One of the highlights of the Android N release announcement yesterday, ok, aside from multi-window apps, was the Bundled Notifications and Direct Replies. As part of our look into Android N, here’s how they look and work.
As a spoiler, they work great and they’re quite functional. To go over the specifics, as a reminder, the announcement describes Bundled Notifications and Direct Replies as :
Bundled notifications – With N, you can use the Notification.Builder.setGroup() method to group notifications from the same app together – for example individual messages from a messaging app. Grouped notifications can be expanded into individual notifications by using a two-finger gesture or tapping the new expansion button.
Google has provided a lot of information included in the developer preview notes on developer.android.com so we can hope to see some implementations of this down the track.
Google has been playing with Direct Replies in their own apps, specifically the Android Text Messaging app Messages since they added the feature to Messages in April last year. With Android N, the ability to directly reply to a notification goes to system rather than app level.

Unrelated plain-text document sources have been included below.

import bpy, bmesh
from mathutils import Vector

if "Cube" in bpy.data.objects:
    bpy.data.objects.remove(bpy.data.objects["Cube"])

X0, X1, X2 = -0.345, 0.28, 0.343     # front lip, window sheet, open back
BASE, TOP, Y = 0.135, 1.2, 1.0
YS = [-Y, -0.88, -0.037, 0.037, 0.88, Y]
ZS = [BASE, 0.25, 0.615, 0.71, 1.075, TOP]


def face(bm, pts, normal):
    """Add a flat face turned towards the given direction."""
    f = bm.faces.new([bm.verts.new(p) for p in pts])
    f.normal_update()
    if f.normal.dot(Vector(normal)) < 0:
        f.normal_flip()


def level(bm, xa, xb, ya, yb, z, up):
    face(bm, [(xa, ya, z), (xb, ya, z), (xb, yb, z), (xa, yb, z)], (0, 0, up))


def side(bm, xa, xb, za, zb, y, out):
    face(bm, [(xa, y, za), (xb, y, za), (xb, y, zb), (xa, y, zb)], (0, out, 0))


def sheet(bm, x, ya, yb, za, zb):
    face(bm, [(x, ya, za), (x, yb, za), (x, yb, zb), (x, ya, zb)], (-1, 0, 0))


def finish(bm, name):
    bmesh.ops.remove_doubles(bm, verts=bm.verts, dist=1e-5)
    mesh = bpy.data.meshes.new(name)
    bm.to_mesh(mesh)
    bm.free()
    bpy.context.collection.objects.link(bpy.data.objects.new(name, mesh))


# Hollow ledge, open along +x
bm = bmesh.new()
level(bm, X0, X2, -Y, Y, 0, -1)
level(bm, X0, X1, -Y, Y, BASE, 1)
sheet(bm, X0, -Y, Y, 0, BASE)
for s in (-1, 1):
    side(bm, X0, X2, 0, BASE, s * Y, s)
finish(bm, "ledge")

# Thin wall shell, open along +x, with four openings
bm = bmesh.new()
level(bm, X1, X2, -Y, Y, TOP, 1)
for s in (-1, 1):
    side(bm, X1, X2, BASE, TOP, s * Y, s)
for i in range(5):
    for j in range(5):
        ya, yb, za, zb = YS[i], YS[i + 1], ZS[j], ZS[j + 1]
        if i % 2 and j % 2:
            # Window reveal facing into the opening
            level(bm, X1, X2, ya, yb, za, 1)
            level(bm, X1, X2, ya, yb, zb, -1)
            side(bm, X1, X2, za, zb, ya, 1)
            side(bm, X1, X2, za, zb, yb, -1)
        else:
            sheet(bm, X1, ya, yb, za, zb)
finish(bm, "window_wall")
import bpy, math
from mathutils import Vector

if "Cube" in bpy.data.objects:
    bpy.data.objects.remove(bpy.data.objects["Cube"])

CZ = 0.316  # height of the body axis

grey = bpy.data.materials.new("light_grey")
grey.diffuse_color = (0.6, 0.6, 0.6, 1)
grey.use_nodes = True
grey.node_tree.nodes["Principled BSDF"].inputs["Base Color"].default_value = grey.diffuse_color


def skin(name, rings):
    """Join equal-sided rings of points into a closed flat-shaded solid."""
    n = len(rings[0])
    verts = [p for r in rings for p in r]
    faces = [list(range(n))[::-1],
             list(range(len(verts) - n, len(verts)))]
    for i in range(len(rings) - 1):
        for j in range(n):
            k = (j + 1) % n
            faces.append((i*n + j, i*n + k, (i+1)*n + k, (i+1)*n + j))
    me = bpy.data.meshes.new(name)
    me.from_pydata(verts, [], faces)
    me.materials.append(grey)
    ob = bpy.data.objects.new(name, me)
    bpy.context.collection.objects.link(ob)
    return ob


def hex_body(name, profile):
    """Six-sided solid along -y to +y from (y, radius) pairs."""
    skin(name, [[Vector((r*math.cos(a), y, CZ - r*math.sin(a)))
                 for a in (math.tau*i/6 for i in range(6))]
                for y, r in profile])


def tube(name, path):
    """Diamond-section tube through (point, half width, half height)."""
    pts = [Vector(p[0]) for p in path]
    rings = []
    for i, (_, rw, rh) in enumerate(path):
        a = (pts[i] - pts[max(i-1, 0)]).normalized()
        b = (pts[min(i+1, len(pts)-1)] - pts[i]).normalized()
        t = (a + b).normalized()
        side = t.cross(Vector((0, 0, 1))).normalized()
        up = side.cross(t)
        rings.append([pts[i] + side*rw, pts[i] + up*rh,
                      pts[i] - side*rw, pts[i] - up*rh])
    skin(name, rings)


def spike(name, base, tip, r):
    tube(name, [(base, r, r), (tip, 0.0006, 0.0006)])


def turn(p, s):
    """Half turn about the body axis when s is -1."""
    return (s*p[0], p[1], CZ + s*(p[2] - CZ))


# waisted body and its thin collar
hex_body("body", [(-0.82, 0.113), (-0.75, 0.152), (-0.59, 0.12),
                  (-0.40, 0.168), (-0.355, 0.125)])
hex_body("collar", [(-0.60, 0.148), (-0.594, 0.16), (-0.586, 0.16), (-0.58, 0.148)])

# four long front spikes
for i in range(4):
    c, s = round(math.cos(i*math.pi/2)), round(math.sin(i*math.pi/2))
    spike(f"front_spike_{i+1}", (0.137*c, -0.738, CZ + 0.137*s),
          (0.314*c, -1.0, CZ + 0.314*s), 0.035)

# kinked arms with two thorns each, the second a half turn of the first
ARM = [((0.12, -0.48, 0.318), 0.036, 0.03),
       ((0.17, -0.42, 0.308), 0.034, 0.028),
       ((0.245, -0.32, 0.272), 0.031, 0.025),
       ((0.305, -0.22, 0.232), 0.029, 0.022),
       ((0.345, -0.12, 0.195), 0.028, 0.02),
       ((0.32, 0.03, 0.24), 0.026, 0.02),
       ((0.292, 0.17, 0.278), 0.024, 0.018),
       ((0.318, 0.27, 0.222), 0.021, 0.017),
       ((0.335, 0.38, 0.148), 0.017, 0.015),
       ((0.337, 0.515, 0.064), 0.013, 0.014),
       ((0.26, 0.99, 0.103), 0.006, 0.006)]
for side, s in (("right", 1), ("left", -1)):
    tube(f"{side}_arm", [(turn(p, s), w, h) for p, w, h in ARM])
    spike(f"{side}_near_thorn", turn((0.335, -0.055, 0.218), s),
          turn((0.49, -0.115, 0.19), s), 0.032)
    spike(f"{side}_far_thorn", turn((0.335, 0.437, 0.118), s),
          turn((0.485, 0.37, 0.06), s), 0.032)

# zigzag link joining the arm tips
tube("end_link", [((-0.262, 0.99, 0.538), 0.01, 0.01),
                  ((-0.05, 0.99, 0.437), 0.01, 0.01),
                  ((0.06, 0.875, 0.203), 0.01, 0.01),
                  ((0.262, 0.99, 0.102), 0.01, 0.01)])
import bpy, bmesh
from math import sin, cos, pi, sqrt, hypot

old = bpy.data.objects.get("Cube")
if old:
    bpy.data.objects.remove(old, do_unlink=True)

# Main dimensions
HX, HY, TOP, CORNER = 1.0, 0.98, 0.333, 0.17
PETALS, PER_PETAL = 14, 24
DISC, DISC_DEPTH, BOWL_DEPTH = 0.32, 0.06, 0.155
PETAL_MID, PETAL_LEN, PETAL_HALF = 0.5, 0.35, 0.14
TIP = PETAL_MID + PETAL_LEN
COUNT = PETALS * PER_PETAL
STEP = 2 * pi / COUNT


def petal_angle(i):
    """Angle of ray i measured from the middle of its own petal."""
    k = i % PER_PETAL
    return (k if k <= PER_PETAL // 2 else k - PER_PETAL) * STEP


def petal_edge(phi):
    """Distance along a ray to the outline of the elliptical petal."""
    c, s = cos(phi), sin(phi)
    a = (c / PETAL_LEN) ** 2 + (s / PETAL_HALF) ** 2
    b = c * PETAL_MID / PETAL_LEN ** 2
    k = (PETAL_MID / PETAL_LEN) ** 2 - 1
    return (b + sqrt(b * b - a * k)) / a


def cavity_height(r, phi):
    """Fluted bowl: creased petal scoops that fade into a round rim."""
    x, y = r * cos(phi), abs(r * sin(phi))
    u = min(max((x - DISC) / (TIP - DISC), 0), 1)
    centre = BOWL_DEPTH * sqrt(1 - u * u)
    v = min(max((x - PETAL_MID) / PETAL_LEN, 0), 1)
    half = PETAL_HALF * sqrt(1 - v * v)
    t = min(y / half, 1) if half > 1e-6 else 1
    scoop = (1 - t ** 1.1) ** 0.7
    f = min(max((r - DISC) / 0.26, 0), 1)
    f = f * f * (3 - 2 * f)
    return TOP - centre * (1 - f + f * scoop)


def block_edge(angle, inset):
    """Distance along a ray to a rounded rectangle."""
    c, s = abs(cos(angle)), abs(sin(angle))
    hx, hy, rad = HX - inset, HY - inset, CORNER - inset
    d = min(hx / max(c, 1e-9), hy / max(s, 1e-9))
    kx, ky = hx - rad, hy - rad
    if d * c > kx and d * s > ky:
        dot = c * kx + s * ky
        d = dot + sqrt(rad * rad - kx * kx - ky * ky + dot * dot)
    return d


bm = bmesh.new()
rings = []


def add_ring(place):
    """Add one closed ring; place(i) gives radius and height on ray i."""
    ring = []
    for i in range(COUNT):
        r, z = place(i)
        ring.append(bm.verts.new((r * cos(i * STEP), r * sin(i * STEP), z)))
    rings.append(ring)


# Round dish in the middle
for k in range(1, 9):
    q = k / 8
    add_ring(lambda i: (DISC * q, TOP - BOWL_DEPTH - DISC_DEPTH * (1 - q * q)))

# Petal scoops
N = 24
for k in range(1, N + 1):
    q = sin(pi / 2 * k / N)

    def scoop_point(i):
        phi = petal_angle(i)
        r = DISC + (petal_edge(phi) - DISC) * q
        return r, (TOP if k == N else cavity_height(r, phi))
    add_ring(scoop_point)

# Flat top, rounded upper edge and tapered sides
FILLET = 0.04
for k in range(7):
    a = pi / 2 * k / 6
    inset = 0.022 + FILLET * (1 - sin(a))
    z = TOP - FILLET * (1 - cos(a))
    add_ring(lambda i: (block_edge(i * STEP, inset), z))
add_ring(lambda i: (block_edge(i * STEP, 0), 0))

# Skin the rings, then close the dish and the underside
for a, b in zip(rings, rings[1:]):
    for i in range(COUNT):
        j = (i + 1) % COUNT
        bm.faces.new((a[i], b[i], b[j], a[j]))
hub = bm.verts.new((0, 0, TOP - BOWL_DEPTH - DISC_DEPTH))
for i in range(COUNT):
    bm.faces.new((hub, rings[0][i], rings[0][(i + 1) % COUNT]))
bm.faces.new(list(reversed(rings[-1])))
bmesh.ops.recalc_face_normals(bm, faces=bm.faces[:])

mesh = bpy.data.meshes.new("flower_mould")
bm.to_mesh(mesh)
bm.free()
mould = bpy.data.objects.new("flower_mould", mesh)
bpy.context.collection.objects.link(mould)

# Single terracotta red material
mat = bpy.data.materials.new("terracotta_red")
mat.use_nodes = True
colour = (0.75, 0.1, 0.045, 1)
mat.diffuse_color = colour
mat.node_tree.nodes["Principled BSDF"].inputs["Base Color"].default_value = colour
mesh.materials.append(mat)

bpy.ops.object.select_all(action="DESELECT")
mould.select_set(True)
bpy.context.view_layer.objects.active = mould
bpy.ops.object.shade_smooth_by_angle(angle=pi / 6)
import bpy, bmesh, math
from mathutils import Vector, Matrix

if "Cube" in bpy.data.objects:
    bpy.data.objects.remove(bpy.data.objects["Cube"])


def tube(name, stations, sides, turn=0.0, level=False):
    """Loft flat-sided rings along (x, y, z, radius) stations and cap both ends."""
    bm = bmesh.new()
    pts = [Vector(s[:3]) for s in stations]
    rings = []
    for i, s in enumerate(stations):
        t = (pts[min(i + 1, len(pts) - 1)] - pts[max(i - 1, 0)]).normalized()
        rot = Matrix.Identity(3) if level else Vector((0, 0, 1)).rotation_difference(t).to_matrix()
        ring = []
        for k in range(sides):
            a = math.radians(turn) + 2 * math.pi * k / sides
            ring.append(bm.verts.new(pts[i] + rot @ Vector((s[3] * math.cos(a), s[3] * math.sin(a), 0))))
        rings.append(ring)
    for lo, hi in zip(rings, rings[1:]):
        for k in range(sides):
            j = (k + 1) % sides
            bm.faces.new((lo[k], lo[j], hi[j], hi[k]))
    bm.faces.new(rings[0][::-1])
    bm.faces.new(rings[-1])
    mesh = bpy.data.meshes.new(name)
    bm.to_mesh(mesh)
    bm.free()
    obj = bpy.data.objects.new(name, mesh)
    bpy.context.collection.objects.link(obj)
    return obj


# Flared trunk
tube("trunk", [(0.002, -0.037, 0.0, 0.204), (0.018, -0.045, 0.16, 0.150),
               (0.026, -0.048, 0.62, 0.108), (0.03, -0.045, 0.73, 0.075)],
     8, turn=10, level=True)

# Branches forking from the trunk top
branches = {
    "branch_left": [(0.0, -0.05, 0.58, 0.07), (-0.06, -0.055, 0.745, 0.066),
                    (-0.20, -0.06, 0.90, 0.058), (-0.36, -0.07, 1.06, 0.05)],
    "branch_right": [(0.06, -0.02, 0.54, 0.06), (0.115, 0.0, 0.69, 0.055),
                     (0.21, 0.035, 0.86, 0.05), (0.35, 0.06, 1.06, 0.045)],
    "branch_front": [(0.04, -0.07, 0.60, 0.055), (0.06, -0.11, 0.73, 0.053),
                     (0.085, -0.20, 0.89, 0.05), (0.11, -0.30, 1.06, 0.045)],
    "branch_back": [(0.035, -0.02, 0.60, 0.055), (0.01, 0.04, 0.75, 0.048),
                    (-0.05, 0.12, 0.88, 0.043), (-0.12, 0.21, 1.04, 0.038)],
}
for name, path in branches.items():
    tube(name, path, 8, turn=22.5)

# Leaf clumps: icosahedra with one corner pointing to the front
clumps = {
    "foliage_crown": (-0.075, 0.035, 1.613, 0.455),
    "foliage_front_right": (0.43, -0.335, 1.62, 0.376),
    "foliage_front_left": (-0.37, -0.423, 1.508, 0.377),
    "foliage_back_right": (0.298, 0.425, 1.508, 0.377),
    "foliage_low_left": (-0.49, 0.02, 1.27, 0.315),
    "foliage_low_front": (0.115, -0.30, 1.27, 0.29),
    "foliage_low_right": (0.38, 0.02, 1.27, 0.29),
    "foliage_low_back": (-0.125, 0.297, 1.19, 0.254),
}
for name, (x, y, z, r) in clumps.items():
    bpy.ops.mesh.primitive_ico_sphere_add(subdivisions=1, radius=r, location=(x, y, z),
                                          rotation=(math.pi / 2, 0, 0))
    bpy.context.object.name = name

How does it look? Well, Google actually released an update to Hangouts overnight – specifically to version 8.0 which supports both Direct Replies and Bundled Notifications. The actual notifcations for Direct Reply looks like this:
Getting an app to include Direct Replies isn’t automatic, developers will have to add code for the app to create a notification that supports direct reply, as well as act on it. There’s now an API called Remote.Input for this which developers can now call to add this functionality into their apps – now it’s the usual matter of waiting to see if it’s adopted.
Bundled Notifications are great. In Android N if you get a bunch of notifications from a single app, the notifications now show as a single notification which can be expanded if you want to deep dive into what each one is. Once you expand the notification with the familiar swipe, you can then choose to do something with it – archive it or if the developer has implemented it use the Direct Replies option.
Here’s how it looks in practice:
Both of these new features are pretty great but do depend on developer support being added. Google has only added support to Hangouts at this stage so we can’t wait for more Direct Reply options in Inbox or Gmail going forward.
Check out the Android N Archive